Former Ballyclare High School student earns finalist position in Young Architects Competition

Interior and exterior pictures of Adam Joyces pavilion design

Interior and exterior pictures of Adam Joyces pavilion design

A former Ballyclare High School student has been announced as a finalist in a young architects competition.

The Royal Society of Ulster Architects along with JP Corry, recently announced the finalists of a competition for young architects to design an architectural pavilion for Belfast around the theme of ‘comfort’.

Mr. Joyce, who works as a Project Architect for TODD Architects in Belfast designed a pavilion located on a space of land adjacent to the Titanic Visitors Centre in the Titanic Quarter, Belfast.

Mr. Joyce, who works as a Project Architect for TODD Architects in Belfast designed a pavilion located on a space of land adjacent to the Titanic Visitors Centre in the Titanic Quarter, Belfast.

Adam Joyce, a former student of the school, was announced as one of the five finalists.

The competition was established to provide local architects under the age of 40 with an opportunity to showcase their creativity and talent. The award – a luxury weekend away to London for two, a West End show and a visit to the Saint-Gobain Innovation Centre – was presented to the overall winner, Aileen McConaghie by honorary RSUA member, broadcaster and designer, Kevin McCloud at Architecture Night 2016 last Friday evening.

In response to the task, which also had to demonstrate three of the possible five multi-comfort pillars: thermal, audio, visual, indoor air and economic comfort, Adam designed a pavilion located on a space of land adjacent to the Titanic Visitor’s Centre in the Titanic Quarter, Belfast.

Commenting on his design, Adam who works as a Project Architect for TODD Architects in Belfast, explained: “The pavilion acts as a protective structure to the public, and ‘comfort’ is portrayed in a number of ways through the elements of design.

Commenting on his design, Adam Joyce, said: "The pavilion acts as a protective structure to the public, and comfort is portrayed in a number of ways through the elements of design."

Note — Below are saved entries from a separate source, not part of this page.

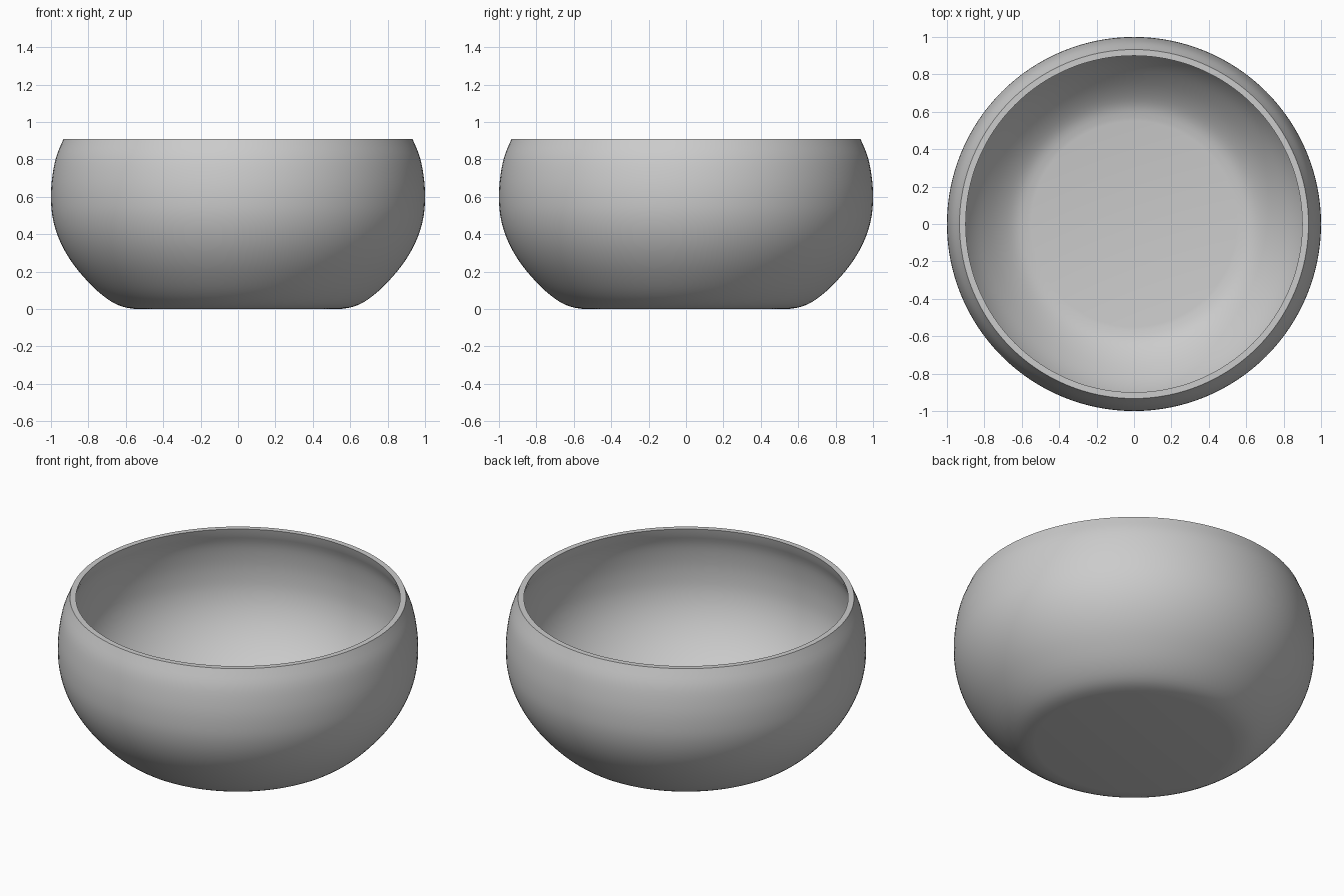
import bpy
import bmesh
import math
from mathutils import Vector

default_cube = bpy.data.objects.get("Cube")
if default_cube:
    bpy.data.objects.remove(default_cube, do_unlink=True)

# Plain grey material
grey = bpy.data.materials.new("bowl grey")
grey.use_nodes = True
colour = (0.6, 0.6, 0.6, 1)
grey.diffuse_color = colour
grey.node_tree.nodes["Principled BSDF"].inputs["Base Color"].default_value = colour

SEGMENTS = 128
WALL = 0.036
HEIGHT = 0.91

# Outer wall from the foot edge to the rim: (radius, height)
keys = [(0.55, 0), (0.65, 0.025), (0.75, 0.095), (0.85, 0.2), (0.92, 0.3),
        (0.967, 0.4), (0.993, 0.5), (1, 0.6), (0.994, 0.7), (0.973, 0.81),
        (0.933, HEIGHT)]
pts = [Vector(k) for k in keys]


def smooth_path(p, steps=4):
    """Catmull-Rom curve through the points."""
    ends = [p[0] - Vector((0.1, 0))] + p + [2 * p[-1] - p[-2]]
    path = []
    for a, b, c, d in zip(ends, ends[1:], ends[2:], ends[3:]):
        for i in range(steps):
            t = i / steps
            path.append(0.5 * (2 * b + (c - a) * t + (2 * a - 5 * b + 4 * c - d) * t**2
                               + (3 * b - a - 3 * c + d) * t**3))
    return path + [p[-1]]


def offset_inward(path):
    """Shift each point towards the inside by the wall thickness."""
    inner = []
    for i, p in enumerate(path):
        tangent = (path[min(i + 1, len(path) - 1)] - path[max(i - 1, 0)]).normalized()
        inner.append(p + WALL * Vector((-tangent.y, tangent.x)))
    inner[0] = Vector((path[0].x, WALL))
    inner[-1].y = HEIGHT
    return inner


# Bowl: outer wall, flat lip and inner wall spun round the vertical axis
outer = smooth_path(pts)
profile = outer + offset_inward(outer)[::-1]
bm = bmesh.new()
rings = []
for p in profile:
    angles = [2 * math.pi * i / SEGMENTS for i in range(SEGMENTS)]
    rings.append([bm.verts.new((p.x * math.cos(a), p.x * math.sin(a), p.y))
                  for a in angles])
for low, high in zip(rings, rings[1:]):
    for i in range(SEGMENTS):
        j = (i + 1) % SEGMENTS
        bm.faces.new((low[i], low[j], high[j], high[i]))

# Flat base and flat floor
bm.faces.new(rings[0][::-1])
bm.faces.new(rings[-1])
mesh = bpy.data.meshes.new("bowl")
bm.to_mesh(mesh)
bm.free()
mesh.materials.append(grey)
bowl = bpy.data.objects.new("bowl", mesh)
bpy.context.collection.objects.link(bowl)

bpy.ops.object.select_all(action="DESELECT")
bowl.select_set(True)
bpy.context.view_layer.objects.active = bowl
bpy.ops.object.shade_smooth_by_angle(angle=math.radians(35))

Commenting on his design, Adam Joyce, said: "The pavilion acts as a protective structure to the public, and comfort is portrayed in a number of ways through the elements of design."

“My aim was to provide an enhanced and more private enclosure within the two rooms in the plan. The variation of architecture and spatial experiences of the pavilion provide it with a strong identity within its context, promoting interaction with the public.”

Commenting on the competition, Ciarán Fox, Director of RSUA, said: “I wish to convey my congratulations to Aileen on her winning design. The Pavilion Design Competition provided local young architects with the platform to unleash their creativity and to showcase their talent. With Belfast being the only city across Ireland to have been accepted into the worldwide 100 Resilient Cities Network, we thought it would be fitting for the competition to help explore the role of the city’s built environment in addressing climate change.”

Architecture Night was held in the recently decommissioned, former Belfast Telegraph Print Works on Royal Avenue. Along with a showcase of local architecture, guests were treated to food, drink and live music by Duke Special, as well as the BBC’s Mark Simpson as presenter.

Whilst there aren’t plans in place in the current year for the winning design to be constructed, the competition acts as a catalyst for the future inclusion of architectural pavilions in the physical and cultural landscape of Northern Ireland.